Directions:
Your task is to copy each line of the listing that contains the word "range".

>>>

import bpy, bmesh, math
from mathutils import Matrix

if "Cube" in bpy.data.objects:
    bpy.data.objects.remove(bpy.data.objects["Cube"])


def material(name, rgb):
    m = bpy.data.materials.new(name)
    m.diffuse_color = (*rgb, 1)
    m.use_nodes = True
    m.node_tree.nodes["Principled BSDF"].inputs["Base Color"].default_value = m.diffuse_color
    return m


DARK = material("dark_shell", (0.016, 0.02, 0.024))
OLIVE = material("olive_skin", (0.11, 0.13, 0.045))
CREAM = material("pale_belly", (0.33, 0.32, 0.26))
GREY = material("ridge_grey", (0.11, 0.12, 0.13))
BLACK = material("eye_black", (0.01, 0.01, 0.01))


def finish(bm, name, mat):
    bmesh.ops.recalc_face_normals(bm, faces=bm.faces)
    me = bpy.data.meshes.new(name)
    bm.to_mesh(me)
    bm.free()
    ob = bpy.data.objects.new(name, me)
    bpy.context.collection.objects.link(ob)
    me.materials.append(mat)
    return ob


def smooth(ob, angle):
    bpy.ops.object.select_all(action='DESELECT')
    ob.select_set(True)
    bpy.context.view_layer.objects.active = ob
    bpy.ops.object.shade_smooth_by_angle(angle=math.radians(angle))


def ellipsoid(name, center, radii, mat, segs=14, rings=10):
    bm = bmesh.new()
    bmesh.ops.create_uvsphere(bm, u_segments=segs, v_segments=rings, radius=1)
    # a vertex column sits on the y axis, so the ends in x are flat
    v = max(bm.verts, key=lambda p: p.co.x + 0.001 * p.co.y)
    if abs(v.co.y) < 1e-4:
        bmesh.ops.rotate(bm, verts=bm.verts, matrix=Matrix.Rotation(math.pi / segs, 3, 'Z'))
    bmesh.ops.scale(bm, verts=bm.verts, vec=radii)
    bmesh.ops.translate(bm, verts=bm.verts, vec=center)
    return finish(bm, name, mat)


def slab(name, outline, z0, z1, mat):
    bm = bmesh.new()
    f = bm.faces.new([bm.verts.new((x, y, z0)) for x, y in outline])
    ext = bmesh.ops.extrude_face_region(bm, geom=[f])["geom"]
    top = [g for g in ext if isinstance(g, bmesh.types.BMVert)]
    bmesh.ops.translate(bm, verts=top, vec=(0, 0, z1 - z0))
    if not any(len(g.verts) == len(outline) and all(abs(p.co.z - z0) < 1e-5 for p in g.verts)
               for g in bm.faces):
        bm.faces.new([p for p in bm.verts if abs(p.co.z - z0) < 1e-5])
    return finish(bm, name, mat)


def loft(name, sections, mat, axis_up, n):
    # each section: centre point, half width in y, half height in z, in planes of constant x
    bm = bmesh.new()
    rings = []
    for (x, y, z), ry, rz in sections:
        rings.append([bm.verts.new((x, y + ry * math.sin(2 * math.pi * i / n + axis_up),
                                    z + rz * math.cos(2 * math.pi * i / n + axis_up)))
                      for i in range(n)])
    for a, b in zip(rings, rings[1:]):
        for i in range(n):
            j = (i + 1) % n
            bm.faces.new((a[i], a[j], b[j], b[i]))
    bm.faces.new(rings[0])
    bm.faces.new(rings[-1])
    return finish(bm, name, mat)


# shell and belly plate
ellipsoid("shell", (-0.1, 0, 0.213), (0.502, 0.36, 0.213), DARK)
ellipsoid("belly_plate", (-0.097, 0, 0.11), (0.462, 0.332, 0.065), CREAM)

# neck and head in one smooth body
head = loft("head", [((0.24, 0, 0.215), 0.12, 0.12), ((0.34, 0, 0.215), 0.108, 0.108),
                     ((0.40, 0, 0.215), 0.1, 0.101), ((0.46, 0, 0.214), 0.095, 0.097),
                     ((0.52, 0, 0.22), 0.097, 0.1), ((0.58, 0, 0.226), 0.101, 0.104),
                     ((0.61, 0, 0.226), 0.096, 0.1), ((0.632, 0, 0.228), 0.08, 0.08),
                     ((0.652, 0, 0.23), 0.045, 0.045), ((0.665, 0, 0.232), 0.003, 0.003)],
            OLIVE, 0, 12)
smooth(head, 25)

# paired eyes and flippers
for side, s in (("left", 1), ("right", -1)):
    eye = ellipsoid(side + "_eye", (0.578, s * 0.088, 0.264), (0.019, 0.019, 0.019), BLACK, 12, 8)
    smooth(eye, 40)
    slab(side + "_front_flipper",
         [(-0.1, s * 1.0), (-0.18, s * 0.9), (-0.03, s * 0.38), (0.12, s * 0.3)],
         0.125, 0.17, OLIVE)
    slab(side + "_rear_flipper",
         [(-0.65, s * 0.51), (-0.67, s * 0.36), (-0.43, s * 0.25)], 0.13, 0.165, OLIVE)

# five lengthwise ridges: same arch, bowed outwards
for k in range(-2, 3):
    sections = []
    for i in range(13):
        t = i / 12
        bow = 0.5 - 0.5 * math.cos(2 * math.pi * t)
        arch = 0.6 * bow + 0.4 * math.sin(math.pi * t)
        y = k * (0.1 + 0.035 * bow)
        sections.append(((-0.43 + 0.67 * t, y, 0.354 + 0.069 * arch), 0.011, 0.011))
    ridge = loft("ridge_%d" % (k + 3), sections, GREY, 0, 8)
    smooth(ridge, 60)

<<<
>>>

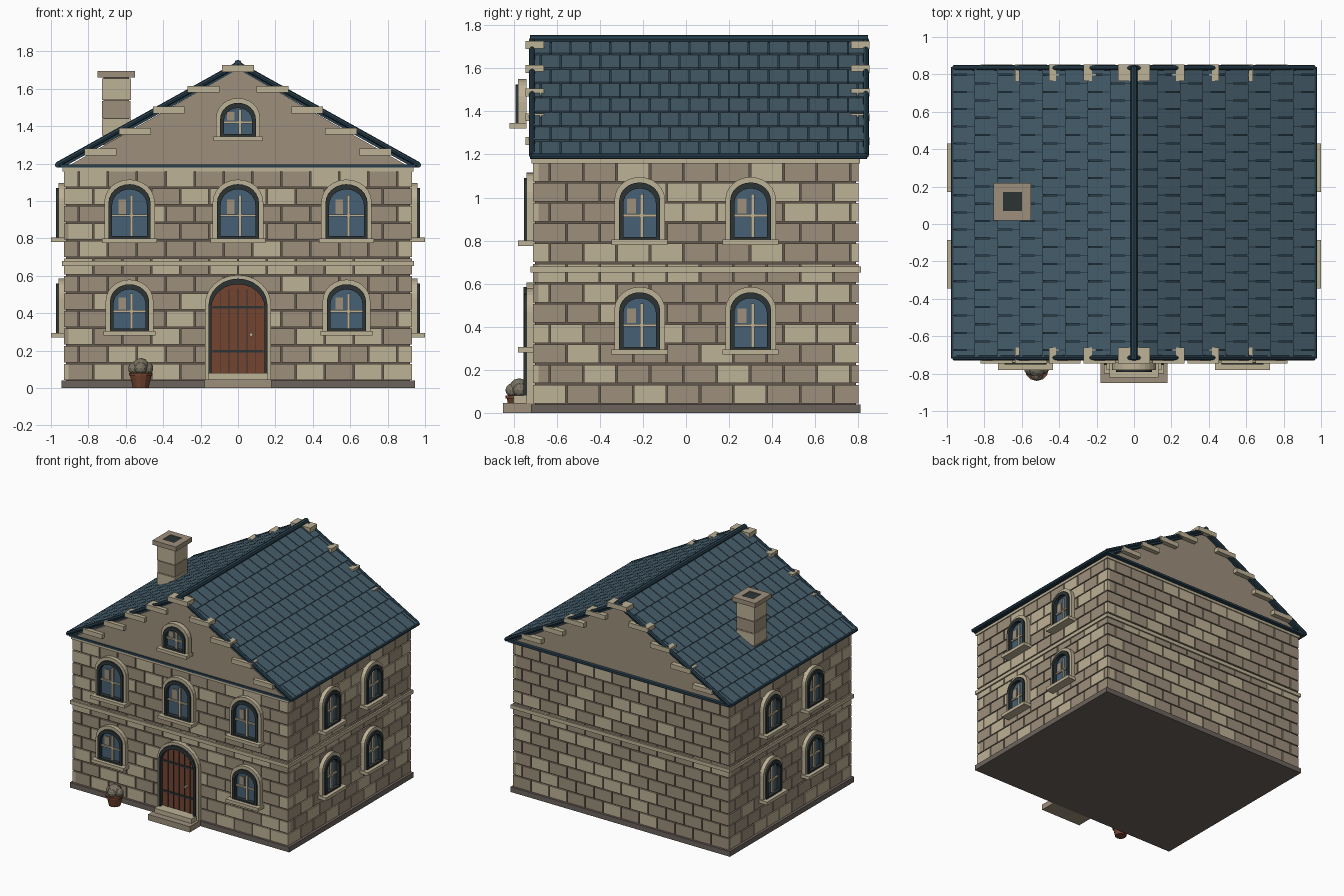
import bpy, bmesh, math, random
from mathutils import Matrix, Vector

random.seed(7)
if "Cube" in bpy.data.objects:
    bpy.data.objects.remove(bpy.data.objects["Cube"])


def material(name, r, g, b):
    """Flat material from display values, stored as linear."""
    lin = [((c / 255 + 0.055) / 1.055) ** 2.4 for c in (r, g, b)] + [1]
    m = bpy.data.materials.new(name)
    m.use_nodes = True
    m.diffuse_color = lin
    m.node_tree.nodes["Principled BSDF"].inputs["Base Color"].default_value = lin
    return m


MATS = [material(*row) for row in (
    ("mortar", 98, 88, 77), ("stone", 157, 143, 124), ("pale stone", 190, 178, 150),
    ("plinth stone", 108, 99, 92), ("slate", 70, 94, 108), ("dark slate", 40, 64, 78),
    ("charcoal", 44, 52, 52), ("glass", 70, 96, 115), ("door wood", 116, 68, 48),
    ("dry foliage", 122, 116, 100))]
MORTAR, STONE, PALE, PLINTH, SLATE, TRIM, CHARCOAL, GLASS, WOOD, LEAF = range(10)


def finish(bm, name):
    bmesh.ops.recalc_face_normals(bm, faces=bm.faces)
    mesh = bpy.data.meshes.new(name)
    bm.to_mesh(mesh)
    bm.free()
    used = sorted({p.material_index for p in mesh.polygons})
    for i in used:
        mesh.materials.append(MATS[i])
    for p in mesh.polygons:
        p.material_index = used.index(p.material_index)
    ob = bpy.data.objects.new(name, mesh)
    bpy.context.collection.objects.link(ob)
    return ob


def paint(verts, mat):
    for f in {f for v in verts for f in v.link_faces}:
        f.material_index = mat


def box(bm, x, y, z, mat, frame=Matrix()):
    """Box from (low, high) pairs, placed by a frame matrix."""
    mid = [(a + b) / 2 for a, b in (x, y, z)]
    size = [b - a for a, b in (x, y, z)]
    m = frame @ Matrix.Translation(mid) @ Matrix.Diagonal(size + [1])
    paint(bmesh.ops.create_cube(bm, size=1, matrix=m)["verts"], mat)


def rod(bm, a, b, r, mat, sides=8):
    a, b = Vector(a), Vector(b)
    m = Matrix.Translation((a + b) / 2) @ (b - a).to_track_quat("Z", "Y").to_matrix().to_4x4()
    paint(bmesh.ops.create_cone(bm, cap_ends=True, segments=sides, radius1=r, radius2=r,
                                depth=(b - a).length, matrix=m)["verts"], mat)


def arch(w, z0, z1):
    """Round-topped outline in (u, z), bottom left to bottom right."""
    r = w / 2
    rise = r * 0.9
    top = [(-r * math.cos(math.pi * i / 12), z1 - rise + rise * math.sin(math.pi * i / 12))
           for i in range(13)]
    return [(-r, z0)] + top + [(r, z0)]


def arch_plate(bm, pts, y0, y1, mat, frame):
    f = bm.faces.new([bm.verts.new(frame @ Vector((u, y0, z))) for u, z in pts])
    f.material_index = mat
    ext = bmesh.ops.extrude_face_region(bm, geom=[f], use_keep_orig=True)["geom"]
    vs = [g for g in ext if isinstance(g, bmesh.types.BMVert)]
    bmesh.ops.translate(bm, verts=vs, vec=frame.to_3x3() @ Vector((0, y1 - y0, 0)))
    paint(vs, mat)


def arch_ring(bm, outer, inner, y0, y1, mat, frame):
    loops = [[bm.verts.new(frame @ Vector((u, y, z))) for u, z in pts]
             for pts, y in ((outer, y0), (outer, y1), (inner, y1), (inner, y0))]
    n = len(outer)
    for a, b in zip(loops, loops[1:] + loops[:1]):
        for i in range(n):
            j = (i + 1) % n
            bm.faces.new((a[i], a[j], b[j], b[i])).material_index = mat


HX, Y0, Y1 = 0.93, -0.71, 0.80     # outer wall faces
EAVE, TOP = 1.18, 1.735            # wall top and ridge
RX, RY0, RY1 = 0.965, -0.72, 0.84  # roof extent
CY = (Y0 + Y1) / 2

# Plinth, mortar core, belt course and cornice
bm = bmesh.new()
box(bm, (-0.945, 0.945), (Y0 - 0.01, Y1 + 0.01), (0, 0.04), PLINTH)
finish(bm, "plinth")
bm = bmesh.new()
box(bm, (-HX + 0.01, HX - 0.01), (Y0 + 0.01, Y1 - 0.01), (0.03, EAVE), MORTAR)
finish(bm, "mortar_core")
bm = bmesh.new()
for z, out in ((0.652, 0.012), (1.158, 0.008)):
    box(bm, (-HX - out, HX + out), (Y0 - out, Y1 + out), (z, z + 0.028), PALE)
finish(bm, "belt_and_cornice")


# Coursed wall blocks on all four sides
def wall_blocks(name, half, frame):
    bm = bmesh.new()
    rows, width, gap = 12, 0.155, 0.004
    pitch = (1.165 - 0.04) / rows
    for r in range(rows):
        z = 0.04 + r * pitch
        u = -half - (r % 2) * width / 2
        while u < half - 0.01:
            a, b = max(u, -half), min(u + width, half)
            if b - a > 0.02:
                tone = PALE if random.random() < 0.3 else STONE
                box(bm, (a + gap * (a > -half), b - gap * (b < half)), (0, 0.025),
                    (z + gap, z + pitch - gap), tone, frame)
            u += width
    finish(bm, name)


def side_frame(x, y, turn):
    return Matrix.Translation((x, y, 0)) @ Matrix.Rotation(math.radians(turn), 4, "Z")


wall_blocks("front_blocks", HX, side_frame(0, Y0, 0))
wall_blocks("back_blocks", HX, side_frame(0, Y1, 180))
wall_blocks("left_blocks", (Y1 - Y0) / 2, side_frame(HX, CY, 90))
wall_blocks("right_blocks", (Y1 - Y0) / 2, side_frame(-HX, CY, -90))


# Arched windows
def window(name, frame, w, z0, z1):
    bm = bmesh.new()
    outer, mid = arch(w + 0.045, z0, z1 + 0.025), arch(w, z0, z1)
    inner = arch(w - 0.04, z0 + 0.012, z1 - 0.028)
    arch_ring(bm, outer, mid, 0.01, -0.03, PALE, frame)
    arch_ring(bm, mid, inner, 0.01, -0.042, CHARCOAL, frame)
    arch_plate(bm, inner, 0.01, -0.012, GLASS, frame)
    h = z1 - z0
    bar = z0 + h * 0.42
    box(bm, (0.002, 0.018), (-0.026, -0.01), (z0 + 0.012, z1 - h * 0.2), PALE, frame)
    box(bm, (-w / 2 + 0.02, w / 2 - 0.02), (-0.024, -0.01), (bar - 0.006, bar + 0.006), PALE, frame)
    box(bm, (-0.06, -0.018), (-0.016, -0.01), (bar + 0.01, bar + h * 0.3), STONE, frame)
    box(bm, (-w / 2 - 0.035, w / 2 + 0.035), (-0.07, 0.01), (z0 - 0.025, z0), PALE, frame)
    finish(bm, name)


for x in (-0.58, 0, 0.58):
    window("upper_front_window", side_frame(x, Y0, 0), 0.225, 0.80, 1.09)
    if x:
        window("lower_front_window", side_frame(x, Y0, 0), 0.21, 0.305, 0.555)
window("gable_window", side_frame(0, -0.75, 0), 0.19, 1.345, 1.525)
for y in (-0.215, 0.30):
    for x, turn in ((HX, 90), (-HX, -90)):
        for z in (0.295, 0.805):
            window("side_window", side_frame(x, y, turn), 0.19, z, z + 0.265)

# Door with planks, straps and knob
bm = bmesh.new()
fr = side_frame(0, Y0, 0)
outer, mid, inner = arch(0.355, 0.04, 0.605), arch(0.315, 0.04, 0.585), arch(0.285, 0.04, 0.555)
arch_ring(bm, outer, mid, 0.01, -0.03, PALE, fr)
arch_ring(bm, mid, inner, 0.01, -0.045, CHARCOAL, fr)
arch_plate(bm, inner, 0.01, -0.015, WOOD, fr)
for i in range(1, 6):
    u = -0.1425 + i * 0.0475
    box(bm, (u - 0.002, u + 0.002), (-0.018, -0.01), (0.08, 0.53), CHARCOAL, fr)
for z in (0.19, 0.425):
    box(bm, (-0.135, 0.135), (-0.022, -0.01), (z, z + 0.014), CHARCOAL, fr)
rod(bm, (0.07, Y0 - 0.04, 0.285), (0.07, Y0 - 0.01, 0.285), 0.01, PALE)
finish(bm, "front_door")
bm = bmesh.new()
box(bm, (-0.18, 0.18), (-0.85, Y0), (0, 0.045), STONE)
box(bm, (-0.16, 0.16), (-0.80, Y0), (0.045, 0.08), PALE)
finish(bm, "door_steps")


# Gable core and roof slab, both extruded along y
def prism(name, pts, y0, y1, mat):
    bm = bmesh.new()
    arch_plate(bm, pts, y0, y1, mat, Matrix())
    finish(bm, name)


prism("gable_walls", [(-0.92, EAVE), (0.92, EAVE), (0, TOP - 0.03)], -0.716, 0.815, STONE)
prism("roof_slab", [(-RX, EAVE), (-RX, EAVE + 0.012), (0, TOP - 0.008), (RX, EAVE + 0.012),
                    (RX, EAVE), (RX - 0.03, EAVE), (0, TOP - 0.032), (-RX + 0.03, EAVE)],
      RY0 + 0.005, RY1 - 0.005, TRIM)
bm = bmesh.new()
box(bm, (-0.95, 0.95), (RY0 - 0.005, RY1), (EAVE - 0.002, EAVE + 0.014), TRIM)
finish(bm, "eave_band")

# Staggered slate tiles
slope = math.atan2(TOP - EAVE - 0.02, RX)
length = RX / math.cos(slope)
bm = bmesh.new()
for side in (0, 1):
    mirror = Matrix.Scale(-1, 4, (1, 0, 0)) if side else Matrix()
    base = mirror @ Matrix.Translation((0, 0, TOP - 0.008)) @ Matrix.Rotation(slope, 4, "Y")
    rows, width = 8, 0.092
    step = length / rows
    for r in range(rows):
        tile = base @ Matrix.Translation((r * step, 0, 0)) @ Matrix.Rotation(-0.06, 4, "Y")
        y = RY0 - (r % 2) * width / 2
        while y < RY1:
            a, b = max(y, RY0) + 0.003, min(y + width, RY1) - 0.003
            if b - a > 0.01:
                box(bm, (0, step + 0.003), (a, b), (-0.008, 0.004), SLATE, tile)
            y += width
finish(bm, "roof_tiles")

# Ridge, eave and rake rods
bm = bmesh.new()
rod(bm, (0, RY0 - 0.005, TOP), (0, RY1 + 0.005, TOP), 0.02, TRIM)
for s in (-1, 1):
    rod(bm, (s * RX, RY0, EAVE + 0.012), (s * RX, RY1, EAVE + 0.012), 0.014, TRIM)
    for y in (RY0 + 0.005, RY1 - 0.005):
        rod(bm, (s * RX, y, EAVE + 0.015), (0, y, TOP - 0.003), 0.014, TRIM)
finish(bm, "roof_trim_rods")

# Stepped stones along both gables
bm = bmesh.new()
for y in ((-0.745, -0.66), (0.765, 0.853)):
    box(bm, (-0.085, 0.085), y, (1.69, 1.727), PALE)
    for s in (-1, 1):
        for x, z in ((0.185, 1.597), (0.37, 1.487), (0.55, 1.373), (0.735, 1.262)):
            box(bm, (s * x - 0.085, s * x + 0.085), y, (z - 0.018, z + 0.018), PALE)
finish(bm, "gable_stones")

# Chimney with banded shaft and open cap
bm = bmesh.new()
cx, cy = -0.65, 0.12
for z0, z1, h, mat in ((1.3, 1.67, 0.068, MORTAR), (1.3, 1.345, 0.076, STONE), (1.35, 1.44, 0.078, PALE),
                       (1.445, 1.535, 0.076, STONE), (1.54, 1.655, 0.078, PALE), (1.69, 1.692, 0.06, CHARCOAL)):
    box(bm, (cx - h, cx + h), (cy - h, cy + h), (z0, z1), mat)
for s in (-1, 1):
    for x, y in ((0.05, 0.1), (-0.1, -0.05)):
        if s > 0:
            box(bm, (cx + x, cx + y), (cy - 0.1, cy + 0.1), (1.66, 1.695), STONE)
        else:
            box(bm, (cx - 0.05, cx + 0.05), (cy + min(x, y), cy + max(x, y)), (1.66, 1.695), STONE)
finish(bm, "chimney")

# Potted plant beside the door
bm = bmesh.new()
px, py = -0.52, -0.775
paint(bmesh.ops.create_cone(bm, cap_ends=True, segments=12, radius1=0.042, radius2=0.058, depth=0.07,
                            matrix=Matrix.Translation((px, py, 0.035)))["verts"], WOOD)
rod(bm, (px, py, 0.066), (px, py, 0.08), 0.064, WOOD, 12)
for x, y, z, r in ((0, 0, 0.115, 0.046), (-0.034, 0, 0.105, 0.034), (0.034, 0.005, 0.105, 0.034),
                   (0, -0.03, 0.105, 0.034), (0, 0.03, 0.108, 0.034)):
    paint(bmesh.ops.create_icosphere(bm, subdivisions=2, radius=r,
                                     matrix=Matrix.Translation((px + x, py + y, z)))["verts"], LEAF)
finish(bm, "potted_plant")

<<<

Task result:
                      for i in range(n)])
        for i in range(n):
for k in range(-2, 3):
    for i in range(13):
MORTAR, STONE, PALE, PLINTH, SLATE, TRIM, CHARCOAL, GLASS, WOOD, LEAF = range(10)
           for i in range(13)]
        for i in range(n):
    for r in range(rows):
for i in range(1, 6):
    for r in range(rows):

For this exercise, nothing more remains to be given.